‘Thigh bone’ on Mars? NASA explains an unusual find1 min read

A newly published photo of Mars taken by NASA’s Curiosity rover could send you racing to alert the local CSI crew.

An image caught by the rover’s MastCam on August 14 shows a collection of rocks, half buried in dust. One in particular stands out. It looks quite a bit like a femur bone from a thigh.

mars bone

This is all it takes to get alien fanatics excited about the possibility of fossilized alien remains on Mars. However, an alien femur on Mars is no more real than the uneaten jelly doughnut on the Red Planet or the infamous monument to Elvis.

NASA said Thursday its science team members expect that the rock was shaped through erosion caused by wind or water. NASA knows how images of odd objects can stir up the public imagination, so the space agency gives this preemptive statement: “If life ever existed on Mars, scientists expect that it would be small simple life forms called microbes. Mars likely never had enough oxygen in its atmosphere and elsewhere to support more complex organisms. Thus, large fossils are not likely.”

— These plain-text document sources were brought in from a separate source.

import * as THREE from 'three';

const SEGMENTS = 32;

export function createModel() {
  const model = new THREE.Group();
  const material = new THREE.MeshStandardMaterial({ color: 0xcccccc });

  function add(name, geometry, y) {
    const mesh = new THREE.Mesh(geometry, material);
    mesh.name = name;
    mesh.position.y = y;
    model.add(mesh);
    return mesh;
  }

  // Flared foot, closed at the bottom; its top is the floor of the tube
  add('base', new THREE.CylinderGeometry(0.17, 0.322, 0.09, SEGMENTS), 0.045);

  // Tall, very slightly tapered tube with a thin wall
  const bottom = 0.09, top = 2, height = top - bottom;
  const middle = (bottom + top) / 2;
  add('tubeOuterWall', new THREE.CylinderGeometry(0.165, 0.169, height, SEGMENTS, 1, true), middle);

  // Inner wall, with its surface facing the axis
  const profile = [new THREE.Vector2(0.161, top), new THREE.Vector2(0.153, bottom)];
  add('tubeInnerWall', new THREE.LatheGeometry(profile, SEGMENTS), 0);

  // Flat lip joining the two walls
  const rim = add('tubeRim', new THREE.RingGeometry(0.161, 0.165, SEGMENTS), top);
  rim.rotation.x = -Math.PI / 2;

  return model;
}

The thigh-bone-looking rock actually looks different from a regular human femur. It’s crooked, rather than straight, which only feeds the imagination when it comes to alien anatomy. Chalk this up to the human tendency to try to make sense out of random shapes.

Source: Cnet

SHARE THIS POST
Love
Haha
Wow
Sad
Angry

Sebastien Clarke

Astronaut is dedicated to bringing you the latest news, reviews and information from the world of space, entertainment, sci-fi and technology. With videos, images, forums, blogs and more, get involved today & join our community!
Sebastien Clarke
Sebastien Clarke

Astronaut is dedicated to bringing you the latest news, reviews and information from the world of space, entertainment, sci-fi and technology. With videos, images, forums, blogs and more, get involved today & join our community!

Leave a Reply

Your email address will not be published. Required fields are marked *

You may also like...

Subscribe To Our Newsletter

Join our mailing list to receive the latest news and updates from Astronaut.com.

You have Successfully Subscribed!